→ **What to work on**
Provide the number of lines in the entries below containing "import", with no further words.

[Records from a data source]

- - - - -

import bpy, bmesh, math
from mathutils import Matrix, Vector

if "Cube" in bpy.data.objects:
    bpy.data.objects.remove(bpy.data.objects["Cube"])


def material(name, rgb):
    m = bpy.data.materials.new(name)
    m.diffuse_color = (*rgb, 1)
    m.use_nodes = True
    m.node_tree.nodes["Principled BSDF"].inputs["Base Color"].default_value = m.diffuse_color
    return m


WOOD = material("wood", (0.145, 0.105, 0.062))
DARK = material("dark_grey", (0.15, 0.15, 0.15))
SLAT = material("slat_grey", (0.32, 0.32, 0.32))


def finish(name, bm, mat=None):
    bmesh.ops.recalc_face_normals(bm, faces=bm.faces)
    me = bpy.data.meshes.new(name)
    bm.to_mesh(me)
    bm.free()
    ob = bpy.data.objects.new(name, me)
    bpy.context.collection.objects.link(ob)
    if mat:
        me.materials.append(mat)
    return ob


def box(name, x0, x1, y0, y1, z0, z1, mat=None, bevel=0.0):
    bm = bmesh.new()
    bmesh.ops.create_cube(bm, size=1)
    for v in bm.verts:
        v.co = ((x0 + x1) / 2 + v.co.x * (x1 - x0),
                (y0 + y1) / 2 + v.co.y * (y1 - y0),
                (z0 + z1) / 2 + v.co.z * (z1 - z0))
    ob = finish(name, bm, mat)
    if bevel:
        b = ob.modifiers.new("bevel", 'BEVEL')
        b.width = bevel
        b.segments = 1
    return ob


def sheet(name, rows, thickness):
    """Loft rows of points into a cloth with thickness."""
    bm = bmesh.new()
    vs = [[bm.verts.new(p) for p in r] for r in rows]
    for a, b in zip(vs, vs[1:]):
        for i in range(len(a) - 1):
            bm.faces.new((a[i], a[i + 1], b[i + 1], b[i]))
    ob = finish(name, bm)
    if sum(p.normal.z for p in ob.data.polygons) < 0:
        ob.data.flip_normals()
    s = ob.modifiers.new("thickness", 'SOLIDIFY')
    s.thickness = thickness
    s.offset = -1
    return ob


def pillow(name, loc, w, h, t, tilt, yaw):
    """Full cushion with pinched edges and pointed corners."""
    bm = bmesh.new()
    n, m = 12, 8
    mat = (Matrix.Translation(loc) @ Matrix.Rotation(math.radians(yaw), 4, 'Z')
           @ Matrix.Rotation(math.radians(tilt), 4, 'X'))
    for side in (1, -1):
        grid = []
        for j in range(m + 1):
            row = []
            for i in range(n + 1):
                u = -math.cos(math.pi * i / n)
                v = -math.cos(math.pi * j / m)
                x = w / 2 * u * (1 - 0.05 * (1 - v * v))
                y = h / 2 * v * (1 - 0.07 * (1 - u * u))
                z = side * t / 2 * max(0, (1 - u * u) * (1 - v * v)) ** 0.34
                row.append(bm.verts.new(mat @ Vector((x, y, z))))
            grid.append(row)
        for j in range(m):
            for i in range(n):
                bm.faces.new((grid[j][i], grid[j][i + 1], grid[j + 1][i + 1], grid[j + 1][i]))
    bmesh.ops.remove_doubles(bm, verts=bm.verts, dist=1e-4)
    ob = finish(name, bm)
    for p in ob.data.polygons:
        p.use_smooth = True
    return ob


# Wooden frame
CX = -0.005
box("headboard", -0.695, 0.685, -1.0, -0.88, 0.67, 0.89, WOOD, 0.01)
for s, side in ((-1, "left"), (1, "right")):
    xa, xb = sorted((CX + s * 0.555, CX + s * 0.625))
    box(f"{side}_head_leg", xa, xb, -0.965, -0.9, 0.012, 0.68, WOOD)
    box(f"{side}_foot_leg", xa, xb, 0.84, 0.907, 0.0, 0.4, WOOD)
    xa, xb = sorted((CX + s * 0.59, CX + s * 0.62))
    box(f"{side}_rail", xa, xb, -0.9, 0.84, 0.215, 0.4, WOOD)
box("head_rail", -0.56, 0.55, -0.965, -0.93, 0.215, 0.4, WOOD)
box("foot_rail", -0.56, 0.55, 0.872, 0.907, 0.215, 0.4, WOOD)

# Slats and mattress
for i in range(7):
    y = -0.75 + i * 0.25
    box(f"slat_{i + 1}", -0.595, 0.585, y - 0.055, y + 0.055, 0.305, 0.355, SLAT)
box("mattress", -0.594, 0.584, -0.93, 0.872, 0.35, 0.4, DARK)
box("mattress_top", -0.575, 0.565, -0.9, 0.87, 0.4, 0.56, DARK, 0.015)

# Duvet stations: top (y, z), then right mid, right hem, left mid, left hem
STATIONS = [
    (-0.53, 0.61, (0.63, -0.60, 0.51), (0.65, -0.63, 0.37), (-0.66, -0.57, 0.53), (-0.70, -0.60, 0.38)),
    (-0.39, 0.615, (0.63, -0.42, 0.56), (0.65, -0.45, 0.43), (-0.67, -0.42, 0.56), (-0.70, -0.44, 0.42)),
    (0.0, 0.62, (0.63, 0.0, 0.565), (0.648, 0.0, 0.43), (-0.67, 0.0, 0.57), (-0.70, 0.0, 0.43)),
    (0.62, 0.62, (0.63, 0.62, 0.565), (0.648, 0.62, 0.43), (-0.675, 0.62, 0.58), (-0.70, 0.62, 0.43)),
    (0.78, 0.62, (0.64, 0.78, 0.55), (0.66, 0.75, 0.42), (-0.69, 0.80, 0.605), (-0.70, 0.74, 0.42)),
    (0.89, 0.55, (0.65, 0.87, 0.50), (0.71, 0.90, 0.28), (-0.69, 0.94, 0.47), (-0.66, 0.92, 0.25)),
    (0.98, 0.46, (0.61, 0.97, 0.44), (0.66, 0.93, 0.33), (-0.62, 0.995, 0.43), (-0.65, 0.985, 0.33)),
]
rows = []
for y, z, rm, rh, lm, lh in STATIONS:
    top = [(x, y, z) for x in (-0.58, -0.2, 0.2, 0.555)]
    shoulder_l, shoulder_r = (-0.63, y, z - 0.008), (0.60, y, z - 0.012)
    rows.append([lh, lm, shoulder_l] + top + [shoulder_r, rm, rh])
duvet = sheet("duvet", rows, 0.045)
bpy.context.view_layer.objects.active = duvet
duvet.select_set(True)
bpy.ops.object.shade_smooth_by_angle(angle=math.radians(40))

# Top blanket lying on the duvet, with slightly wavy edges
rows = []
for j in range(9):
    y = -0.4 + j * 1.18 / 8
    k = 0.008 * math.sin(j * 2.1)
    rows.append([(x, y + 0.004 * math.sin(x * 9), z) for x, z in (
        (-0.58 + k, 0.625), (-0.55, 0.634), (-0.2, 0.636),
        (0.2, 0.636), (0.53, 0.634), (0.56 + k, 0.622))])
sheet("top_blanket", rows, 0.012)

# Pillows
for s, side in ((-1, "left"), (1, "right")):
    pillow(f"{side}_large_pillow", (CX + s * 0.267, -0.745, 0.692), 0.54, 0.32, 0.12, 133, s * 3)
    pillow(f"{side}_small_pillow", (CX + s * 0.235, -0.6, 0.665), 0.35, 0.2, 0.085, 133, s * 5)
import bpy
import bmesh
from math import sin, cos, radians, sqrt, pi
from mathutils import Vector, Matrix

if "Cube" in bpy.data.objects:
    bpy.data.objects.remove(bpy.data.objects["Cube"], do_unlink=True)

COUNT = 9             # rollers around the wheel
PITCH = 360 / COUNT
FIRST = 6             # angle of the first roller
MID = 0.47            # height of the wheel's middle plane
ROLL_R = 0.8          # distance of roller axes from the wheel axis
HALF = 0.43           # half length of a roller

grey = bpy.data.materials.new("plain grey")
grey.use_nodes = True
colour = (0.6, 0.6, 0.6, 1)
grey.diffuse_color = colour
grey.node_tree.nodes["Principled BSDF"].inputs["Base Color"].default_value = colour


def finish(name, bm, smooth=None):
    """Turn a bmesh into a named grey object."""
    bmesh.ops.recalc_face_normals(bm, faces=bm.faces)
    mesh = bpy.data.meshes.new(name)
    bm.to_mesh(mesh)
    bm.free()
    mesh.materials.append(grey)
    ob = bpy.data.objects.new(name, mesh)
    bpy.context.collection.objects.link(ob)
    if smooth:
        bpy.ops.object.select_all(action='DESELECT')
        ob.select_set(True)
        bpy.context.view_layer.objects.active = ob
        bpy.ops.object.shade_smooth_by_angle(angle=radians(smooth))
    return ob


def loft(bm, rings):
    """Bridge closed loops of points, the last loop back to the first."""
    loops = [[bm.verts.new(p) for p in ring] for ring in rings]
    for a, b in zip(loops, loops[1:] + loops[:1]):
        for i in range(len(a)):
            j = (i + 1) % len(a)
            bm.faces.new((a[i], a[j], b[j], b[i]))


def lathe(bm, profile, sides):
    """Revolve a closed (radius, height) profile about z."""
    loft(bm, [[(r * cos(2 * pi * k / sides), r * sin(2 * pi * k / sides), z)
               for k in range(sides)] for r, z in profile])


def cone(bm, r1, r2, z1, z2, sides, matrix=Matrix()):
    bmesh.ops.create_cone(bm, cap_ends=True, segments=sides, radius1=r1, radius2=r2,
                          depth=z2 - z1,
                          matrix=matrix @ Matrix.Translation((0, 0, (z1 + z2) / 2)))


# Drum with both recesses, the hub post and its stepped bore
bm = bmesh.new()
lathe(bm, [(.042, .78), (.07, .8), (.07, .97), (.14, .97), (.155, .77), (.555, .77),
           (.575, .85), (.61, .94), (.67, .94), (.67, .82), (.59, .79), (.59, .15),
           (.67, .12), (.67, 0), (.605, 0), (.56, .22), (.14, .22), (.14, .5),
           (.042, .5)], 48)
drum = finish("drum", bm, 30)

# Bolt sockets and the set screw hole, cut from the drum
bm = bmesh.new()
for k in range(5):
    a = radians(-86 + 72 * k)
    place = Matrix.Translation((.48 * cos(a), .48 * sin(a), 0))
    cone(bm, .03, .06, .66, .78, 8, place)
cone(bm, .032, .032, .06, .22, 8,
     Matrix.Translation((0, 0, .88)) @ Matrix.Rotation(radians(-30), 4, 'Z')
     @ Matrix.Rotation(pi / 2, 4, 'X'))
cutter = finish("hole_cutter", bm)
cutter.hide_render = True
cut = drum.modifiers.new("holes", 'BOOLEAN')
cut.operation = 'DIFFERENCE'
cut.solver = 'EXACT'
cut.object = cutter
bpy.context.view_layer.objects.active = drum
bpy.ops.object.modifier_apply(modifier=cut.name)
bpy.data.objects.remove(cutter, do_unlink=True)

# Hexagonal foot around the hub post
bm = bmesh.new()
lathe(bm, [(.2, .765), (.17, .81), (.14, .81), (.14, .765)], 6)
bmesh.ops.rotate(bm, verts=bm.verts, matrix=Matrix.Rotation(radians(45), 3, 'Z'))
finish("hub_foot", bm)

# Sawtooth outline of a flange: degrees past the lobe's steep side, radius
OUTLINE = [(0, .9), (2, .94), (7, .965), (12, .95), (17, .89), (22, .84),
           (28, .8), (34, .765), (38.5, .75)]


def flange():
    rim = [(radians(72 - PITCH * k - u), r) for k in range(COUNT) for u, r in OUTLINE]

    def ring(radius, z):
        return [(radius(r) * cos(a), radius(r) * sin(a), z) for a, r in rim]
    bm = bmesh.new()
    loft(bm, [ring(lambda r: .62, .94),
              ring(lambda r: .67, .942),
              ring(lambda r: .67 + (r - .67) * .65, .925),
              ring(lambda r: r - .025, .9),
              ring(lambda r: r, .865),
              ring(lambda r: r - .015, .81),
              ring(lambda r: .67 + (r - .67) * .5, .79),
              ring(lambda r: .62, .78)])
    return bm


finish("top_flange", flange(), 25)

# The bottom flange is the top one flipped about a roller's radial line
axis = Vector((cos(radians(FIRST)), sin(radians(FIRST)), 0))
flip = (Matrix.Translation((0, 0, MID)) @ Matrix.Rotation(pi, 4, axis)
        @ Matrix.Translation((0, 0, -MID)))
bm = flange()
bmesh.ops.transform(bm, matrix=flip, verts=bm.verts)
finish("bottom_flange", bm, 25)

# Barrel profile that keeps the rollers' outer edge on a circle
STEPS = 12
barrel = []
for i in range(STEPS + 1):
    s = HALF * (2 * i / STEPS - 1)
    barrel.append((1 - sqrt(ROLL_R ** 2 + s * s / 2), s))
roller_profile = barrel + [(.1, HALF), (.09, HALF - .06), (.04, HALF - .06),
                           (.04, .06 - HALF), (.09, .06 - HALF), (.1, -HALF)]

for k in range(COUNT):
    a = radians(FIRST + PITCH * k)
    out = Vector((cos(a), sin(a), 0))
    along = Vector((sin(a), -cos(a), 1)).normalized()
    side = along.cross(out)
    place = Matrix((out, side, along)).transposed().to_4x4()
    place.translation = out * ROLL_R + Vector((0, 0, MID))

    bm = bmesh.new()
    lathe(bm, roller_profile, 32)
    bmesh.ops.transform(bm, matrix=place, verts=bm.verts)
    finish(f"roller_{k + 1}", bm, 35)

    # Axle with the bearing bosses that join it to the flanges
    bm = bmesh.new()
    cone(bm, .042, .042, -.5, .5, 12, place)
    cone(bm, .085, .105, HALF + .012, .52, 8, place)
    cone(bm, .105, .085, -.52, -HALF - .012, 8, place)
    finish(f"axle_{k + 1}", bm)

- - - - -

→ **Exercise output**
6